Before doing anything, make sure you have a good backup of the environment that includes connection server backups. Ideally, these should already be part of your daily backups. Make sure there is a copy somewhere other than the connection servers.
When upgrading ESXi, ensure that the ESXi versions you are upgrading from and to are supported in VMware's VDI compatibility matrix. Skipping this step is the easiest way to get into trouble, and getting out of it isn't simple or quick.
If vCenter and the hosts need to be upgraded, upgrade them normally by first upgrading vCenter and then the hosts. Determine whether vCenter and host upgrades are necessary. They need to be compliant with the aforementioned matrix. Don't forget to take a snapshot prior to the vCenter upgrade in case you need to roll it back.
Sometimes, VMware removes relatively new hardware from the hardware compatibility list. If you're upgrading vSphere infrastructure, you should check that your hardware is on the list and that you have the appropriate firmware versions to upgrade vCenter and ESXi hardware.

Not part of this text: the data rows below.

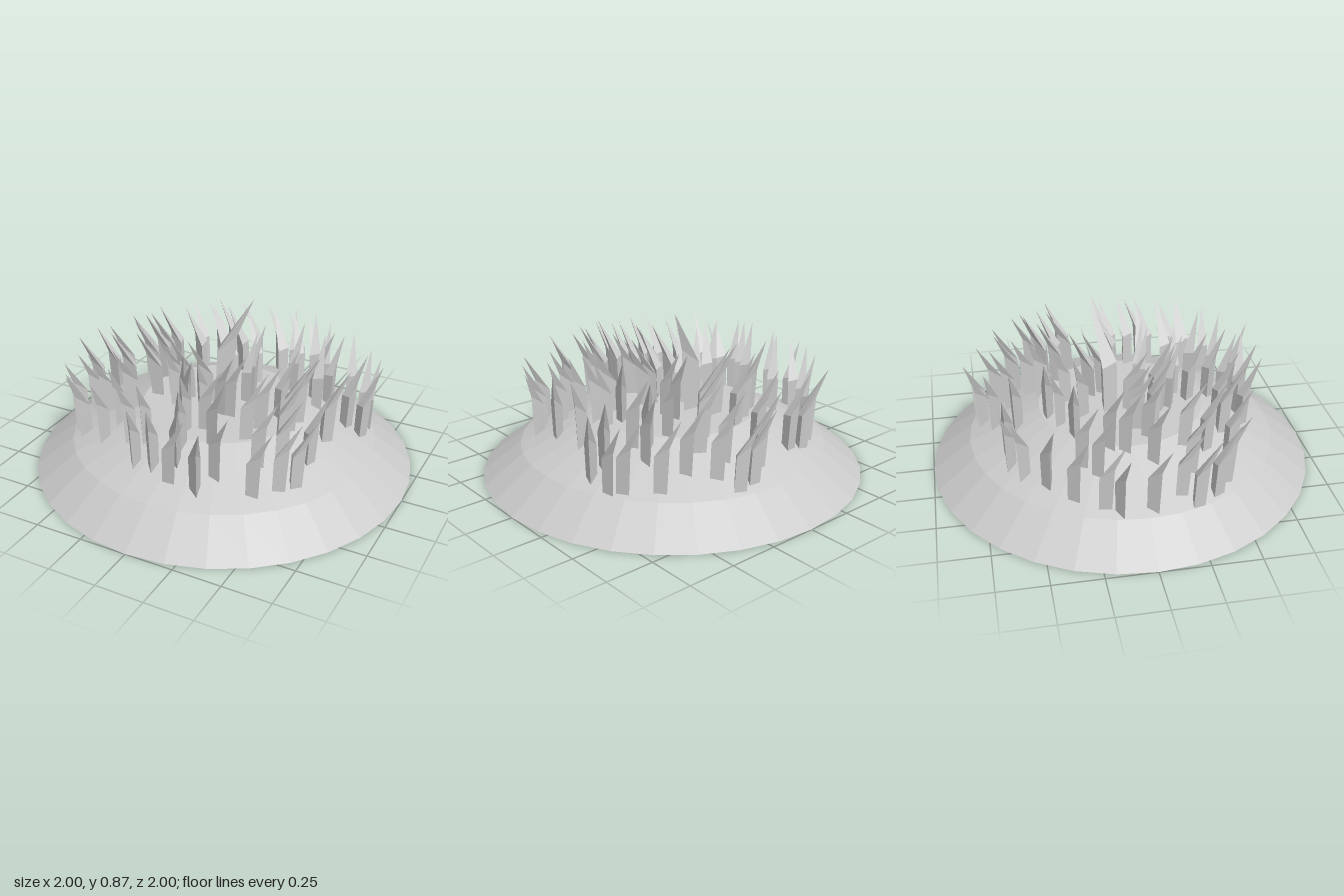
import * as THREE from 'three';

const RIM = [[1, 0], [0.8, 0.155], [0.43, 0.32], [0, 0.32]];

// Planting rows from back to front: z of the row, then the x of each blade
const ROWS = [
  [-0.72, [0.13, 0.22]],
  [-0.66, [0.04]],
  [-0.61, [-0.32, -0.23, 0.26]],
  [-0.55, [-0.41, -0.06, 0.16]],
  [-0.51, [0.36, 0.52]],
  [-0.45, [-0.51, 0.23]],
  [-0.39, [-0.07, 0.16, 0.64]],
  [-0.34, [-0.62, -0.16, 0.45, 0.68]],
  [-0.28, [-0.46, -0.27, 0.06, 0.27, 0.39]],
  [-0.21, [-0.7, -0.53, -0.09, -0.05, 0.44, 0.6, 0.68]],
  [-0.13, [-0.74, -0.4, 0.09]],
  [-0.06, [-0.43, 0.1]],
  [0.02, [-0.74, -0.26, -0.18, -0.07, 0.32, 0.41, 0.57]],
  [0.07, [-0.5, -0.34]],
  [0.11, [-0.23, 0.03, 0.08, 0.4]],
  [0.16, [-0.68, -0.14, -0.04, 0.27]],
  [0.23, [-0.74, -0.56, -0.41, -0.1, 0.42, 0.57]],
  [0.29, [0.03, 0.25]],
  [0.34, [-0.68, -0.43, -0.04, 0.46]],
  [0.4, [-0.6, 0.14, 0.37, 0.57]],
  [0.46, [-0.45, -0.29, -0.2, 0, 0.51]],
  [0.55, [0.02, 0.23, 0.42]],
  [0.6, [-0.18, -0.08]],
  [0.65, [0.03, 0.18]],
];

// Height of the mound at a distance from its centre
function groundHeight(r) {
  for (let i = 0; i < RIM.length - 1; i++) {
    const [r0, y0] = RIM[i], [r1, y1] = RIM[i + 1];
    if (r >= r1) return y0 + (y1 - y0) * (r0 - r) / (r0 - r1);
  }
  return RIM[3][1];
}

// Small seeded generator, 0 to 1
function seeded(seed) {
  return () => {
    seed = (seed * 16807) % 2147483647;
    return seed / 2147483647;
  };
}

// Three-sided blade: a nearly upright stem, then a spike bent towards +x
function bladeGeometry() {
  const section = [[0.005, 0.03], [0.065, -0.01], [-0.01, -0.027]];
  const pos = [];
  for (const [x, z] of section) pos.push(x * 0.85 - 0.008, -x * 0.25, z * 0.9);
  for (const [x, z] of section) pos.push(x, 0.19 + x * 0.8, z);
  pos.push(0.122, 0.385, -0.027);
  const index = [0, 2, 1];
  for (let i = 0; i < 3; i++) {
    const j = (i + 1) % 3;
    index.push(i, j, j + 3, i, j + 3, i + 3, i + 3, j + 3, 6);
  }
  const g = new THREE.BufferGeometry();
  g.setAttribute('position', new THREE.Float32BufferAttribute(pos, 3));
  g.setIndex(index);
  const flat = g.toNonIndexed();
  flat.computeVertexNormals();
  return flat;
}

export function createModel() {
  const model = new THREE.Group();
  model.name = 'grassMound';
  const material = new THREE.MeshStandardMaterial({ color: 0xcccccc, flatShading: true });
  const shell = material.clone();
  shell.side = THREE.DoubleSide;

  // Open-bottomed mound with a flat top
  const mound = new THREE.Mesh(
    new THREE.LatheGeometry(RIM.map(([r, y]) => new THREE.Vector2(r, y)), 32), shell);
  mound.name = 'mound';
  model.add(mound);

  // Grass blades rooted just under the surface
  const grass = new THREE.Group();
  grass.name = 'grass';
  const geometry = bladeGeometry();
  function addBlade(name, x, z, heading, scale) {
    const blade = new THREE.Mesh(geometry, material);
    blade.name = name;
    blade.position.set(x, groundHeight(Math.hypot(x, z)) - 0.02, z);
    blade.rotation.y = -heading;
    blade.scale.setScalar(scale);
    grass.add(blade);
  }

  // Tall centre blade
  addBlade('tallBlade', -0.07, -0.07, -0.17, 1.48);

  // Each blade leans outward with a swirl
  const random = seeded(77);
  for (const [z, xs] of ROWS) {
    for (const x of xs) {
      const heading = Math.atan2(z, x) - 0.6 + (random() - 0.5) * 0.9;
      addBlade('blade', x, z, heading, 0.96 + random() * 0.06);
    }
  }
  model.add(grass);
  return model;
}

Ensure everything is working correctly beforehand. Clean up any lingering issues. If vMotion, for example, isn't working correctly, the host won't evacuate correctly and will interrupt the vCenter upgrade.
Upgrade Horizon View
The Horizon View upgrade process consists of three steps: upgrading the composer, the connection servers and the security servers.
The simplicity of this process depends on your configuration. It won't be quite as easy with security servers, but if there are no security servers involved, then it is as easy as following Horizon View documentation.
You can perform an upgrade with no downtime if a load balancer fronts all the connection servers. During these upgrades, the composer service won't be available if the servers are on different software versions. Be prompt with this upgrade. Disable each connection server in the admin client before running the upgrade and returning it to the pool. Take a snapshot to enable rollback if necessary.
Due to the major changes between Horizon View versions 6 and 7, it's impossible to revert back once the upgrade is complete. This shouldn't be an issue for most, but it's worth noting.
Upgrade the Horizon View client
Upgrading the Horizon View client is one of the biggest logistical challenges of this process. You can upgrade the client after the main upgrades, but it's easier to deploy the latest client ahead of time with whichever deployment method you usually use.
This addresses any issues with users trying to install the client without administrative rights. The clients are mostly backward-compatible, so this will save a lot of time and hassle.
Note that when the connection servers are upgraded, they must use Federal Information Processing Standards. This might present issues depending on your environment configuration.
For virtual desktops, you need to upgrade the Horizon View agent and, potentially, VMware Tools and virtual hardware. If you use linked clones, this is a relatively simple process of updating the master image and automatically redeploying the VMs with the newly updated virtual hardware and software.
This step doesn't need to be done immediately, but it's best to do it as soon as possible, even though older agents should work in a non-optimal state.
A Horizon View upgrade isn't difficult as long as you follow these steps, study the documentation and test at each stage of the deployment. Treat the vCenter and ESXi server upgrade as the first stage and then move onto the VDI upgrade.